Dr. Beckett talking to our class about planting white spruce.
The small white spurice saplings we were planting were actually grown in one of Sudbury's mines as part of INCO's own regreening efforts. The idea of using old mines to grow saplings, sprouted out of a previous project by Dr. Beckett and a colleague to grow cucumbers and other vegetables in mines.
The site of the future SciComm forest.
Merissa and Sarah lovingly planting a sapling.
White spruce is a shade tolerant, native species, perfect for growing among the birch trees. They are also a climax species of the region. Alright, quick biology lesson... say for example you completely bulldoze an area leaving only soil. The area goes through a process called "succession" where a series of plant types will colonize the area. The first to take over the area would be quick growing and spreading grasses and weeds from the surrounding environment. As they grow, die and decompose, the plants are continually adding nutrients to the soil, making way for other plant species. You may get blueberry bushes and other shrubs in next, followed by deciduous trees like birch. Eventually conifers like white spruce would take over the region. With each succession of plants, they push out the other plant types till you reach the climax species.
You just can't keep James from looking for snakes... even at 5'C. He's holding a garter snake.

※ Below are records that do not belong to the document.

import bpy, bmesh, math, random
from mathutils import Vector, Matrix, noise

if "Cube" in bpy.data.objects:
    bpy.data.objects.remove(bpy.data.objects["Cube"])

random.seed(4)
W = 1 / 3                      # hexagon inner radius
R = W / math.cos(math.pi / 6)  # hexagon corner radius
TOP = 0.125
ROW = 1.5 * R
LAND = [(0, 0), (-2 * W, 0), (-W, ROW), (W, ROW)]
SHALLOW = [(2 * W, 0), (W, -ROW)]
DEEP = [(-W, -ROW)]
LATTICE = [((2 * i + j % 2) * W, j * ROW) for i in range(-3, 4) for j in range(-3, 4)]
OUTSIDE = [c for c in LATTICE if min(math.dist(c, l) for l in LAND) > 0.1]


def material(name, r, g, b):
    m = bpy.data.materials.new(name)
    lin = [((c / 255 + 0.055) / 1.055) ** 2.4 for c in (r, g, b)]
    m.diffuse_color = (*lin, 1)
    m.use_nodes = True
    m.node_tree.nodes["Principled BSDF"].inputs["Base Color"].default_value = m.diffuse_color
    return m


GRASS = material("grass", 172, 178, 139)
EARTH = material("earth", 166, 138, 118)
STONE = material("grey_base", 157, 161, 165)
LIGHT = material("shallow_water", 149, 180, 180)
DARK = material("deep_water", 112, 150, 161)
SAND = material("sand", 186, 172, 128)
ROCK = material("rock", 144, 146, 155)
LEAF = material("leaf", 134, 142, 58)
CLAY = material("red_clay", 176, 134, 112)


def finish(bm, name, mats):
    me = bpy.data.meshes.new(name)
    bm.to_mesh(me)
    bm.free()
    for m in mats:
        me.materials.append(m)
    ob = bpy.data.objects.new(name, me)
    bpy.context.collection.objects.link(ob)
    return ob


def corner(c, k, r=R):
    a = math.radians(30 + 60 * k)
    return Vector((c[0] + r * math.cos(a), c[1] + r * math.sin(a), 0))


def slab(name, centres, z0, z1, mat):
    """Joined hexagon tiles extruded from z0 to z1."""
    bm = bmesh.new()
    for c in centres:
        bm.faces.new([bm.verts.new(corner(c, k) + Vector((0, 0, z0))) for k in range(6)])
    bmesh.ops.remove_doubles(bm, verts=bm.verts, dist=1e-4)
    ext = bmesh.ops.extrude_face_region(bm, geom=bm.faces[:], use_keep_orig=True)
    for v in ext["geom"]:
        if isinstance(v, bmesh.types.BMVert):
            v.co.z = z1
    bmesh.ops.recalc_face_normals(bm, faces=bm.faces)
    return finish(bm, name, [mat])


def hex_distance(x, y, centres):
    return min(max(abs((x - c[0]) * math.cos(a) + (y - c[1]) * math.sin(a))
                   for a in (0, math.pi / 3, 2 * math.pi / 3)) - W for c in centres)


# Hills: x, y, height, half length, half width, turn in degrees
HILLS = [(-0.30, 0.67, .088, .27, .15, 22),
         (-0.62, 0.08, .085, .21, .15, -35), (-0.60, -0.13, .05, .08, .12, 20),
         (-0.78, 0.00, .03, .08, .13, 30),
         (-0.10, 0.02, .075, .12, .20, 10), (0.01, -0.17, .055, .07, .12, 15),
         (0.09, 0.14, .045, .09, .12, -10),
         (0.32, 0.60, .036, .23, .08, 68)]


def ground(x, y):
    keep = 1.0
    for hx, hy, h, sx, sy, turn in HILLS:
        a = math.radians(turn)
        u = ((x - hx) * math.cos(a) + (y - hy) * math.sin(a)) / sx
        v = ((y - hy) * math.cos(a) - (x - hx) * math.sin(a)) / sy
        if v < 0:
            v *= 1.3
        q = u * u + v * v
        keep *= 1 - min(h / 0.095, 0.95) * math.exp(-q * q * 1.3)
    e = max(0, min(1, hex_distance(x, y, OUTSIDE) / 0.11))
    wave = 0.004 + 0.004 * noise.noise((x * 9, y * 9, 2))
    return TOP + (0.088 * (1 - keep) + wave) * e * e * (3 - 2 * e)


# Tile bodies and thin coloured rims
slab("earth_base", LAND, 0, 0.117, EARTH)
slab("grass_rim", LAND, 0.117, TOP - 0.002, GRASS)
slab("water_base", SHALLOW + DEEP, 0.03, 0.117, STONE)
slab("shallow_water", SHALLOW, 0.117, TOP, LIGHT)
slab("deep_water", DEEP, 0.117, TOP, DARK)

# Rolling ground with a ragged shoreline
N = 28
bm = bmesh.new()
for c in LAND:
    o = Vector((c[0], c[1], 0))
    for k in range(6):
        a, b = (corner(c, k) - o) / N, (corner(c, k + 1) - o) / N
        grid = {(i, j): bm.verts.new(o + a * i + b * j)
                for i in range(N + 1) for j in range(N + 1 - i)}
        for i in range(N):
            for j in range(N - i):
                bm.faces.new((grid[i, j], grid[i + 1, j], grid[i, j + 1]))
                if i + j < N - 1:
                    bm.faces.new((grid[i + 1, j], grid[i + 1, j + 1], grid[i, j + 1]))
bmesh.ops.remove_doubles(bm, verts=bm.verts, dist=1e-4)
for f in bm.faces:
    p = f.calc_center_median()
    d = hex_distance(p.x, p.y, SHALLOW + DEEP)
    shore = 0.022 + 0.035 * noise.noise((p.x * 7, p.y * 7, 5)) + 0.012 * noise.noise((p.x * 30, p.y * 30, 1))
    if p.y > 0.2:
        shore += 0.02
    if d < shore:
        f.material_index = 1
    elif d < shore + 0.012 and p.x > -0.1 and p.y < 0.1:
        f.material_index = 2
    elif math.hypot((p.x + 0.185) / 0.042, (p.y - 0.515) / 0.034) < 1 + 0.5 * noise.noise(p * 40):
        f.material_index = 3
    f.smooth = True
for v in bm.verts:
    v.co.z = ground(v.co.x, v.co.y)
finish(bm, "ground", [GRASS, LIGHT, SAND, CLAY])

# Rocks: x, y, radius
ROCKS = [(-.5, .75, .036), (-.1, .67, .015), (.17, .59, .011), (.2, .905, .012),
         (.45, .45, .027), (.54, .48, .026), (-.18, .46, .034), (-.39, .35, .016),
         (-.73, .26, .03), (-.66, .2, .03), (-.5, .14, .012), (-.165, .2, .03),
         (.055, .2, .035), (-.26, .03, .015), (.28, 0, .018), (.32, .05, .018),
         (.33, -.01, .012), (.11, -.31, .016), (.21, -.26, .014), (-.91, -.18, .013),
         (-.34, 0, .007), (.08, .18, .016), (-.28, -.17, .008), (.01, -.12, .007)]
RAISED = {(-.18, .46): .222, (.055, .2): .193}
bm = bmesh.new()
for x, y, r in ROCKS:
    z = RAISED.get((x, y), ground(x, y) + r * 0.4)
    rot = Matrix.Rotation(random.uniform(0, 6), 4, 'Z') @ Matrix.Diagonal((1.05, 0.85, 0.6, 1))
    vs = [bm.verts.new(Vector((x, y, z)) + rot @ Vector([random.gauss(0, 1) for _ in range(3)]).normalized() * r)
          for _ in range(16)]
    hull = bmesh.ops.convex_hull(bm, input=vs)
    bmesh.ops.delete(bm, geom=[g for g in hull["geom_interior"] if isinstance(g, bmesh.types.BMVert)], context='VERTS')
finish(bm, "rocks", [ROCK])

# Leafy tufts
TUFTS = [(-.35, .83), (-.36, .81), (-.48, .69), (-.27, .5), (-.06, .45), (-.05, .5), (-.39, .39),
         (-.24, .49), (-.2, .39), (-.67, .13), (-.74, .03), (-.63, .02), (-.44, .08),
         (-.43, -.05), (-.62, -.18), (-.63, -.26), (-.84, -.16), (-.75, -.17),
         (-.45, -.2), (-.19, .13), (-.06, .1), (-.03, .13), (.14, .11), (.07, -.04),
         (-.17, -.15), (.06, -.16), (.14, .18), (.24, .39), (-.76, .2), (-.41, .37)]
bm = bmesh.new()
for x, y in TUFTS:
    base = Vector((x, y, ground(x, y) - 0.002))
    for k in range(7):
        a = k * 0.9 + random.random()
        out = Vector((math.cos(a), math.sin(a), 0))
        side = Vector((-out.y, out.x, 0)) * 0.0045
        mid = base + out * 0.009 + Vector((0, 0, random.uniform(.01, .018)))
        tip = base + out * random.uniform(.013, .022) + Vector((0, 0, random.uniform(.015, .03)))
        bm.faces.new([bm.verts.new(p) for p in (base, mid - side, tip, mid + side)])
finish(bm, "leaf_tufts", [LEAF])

Though there were a few young and mature coniferous trees around, we helped the succession process along by planting our white spruce. We are expecting to get a survival rate of around 70% (fingers crossed). So expect to see our beautiful SciComm white spruce forest on the Laurentian campus in about 10 years...
To learn more about how you can minimize your carbon footprint visit http://www.carbonfootprint.com/